**WHAT YOU ARE ASKED TO DO**
Please state how many lines in the records below contain the word "objects"; the number alone is the answer.

[Extracted data entries]
==========
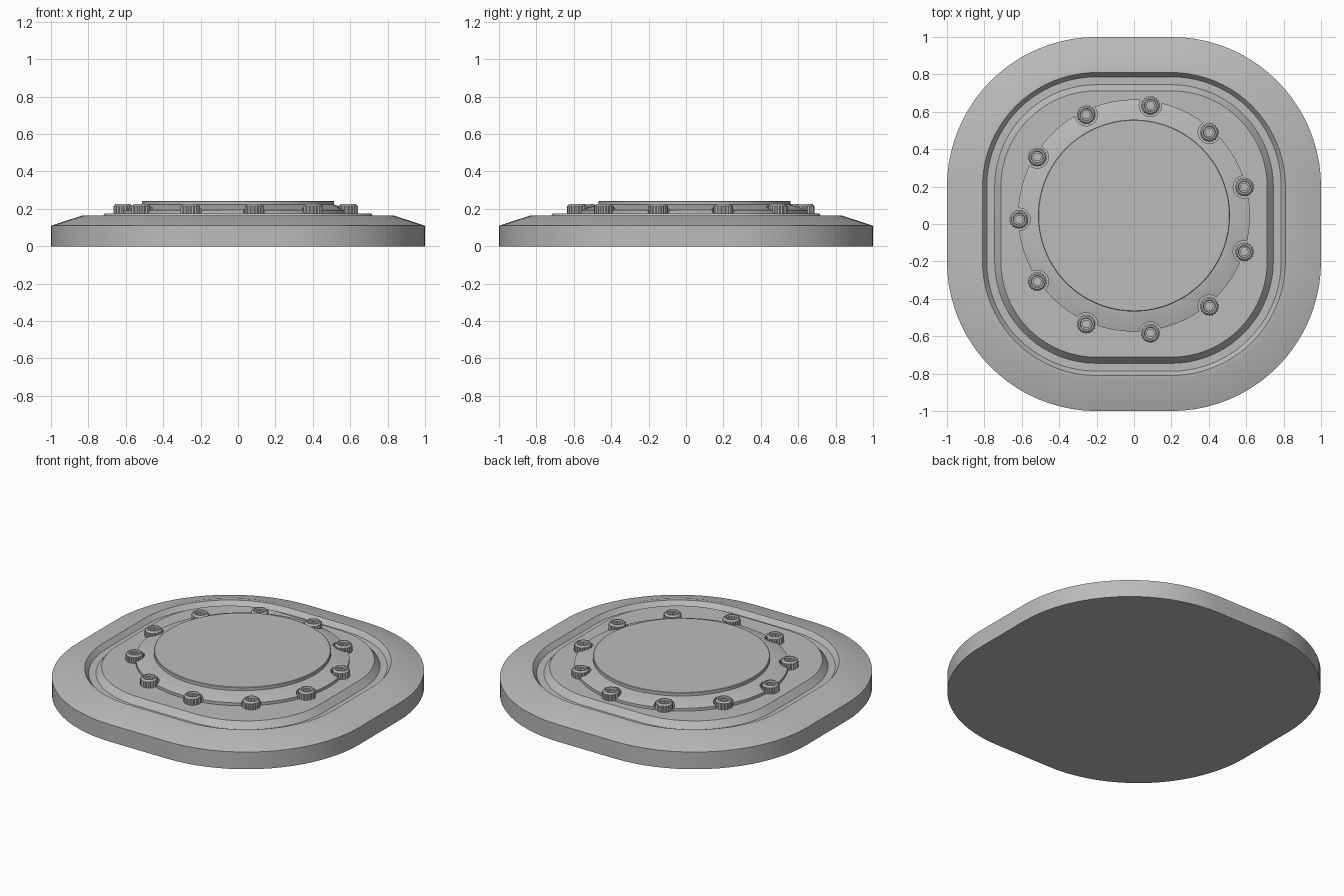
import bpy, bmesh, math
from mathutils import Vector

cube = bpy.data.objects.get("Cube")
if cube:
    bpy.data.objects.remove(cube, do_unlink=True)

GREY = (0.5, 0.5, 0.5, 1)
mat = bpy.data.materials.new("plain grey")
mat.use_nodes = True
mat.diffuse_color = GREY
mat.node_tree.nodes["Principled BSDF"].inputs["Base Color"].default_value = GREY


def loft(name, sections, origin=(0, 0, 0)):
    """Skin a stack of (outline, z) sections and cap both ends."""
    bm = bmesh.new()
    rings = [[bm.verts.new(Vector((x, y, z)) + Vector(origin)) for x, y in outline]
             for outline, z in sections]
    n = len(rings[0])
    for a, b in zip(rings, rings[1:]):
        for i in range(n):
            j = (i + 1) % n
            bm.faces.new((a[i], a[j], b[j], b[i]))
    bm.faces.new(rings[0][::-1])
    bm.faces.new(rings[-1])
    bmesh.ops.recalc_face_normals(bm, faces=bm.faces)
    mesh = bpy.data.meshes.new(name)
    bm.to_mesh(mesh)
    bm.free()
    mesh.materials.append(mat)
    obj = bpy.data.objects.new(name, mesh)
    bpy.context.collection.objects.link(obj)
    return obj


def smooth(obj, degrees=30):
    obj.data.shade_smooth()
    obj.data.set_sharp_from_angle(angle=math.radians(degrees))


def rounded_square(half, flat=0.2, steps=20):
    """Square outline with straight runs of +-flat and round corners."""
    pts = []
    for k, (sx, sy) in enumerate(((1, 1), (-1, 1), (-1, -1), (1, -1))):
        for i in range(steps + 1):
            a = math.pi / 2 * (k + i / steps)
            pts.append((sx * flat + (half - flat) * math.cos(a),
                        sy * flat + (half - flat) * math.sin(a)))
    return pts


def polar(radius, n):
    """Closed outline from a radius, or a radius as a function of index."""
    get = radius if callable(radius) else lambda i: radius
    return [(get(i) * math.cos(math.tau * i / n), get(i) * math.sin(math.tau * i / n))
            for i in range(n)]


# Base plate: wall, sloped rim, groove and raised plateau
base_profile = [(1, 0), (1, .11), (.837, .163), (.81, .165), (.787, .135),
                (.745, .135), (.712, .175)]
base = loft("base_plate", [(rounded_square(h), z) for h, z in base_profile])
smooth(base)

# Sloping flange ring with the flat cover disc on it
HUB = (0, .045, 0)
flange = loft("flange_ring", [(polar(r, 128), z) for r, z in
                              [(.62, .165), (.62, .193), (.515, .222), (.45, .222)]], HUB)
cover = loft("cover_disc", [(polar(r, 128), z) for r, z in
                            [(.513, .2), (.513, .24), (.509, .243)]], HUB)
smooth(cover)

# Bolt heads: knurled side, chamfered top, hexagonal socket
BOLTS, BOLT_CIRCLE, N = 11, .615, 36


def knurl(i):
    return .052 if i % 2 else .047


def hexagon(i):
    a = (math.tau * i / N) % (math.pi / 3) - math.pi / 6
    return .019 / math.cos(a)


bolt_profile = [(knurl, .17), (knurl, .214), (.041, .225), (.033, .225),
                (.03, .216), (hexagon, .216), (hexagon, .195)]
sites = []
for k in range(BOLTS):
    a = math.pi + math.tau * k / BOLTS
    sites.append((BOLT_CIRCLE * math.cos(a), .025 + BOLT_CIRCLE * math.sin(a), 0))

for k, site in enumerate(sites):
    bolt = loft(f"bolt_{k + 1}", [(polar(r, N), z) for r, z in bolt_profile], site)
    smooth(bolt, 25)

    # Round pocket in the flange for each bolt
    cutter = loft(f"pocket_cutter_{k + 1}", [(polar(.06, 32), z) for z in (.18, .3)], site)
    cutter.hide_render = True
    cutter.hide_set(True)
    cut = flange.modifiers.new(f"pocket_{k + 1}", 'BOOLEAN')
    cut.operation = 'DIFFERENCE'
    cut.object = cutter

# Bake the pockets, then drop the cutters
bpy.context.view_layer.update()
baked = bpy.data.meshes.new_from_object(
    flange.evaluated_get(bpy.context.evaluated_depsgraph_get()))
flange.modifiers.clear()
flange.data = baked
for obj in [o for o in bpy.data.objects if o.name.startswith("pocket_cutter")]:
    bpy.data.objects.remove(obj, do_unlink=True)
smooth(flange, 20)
==========
**RESPONSE**
6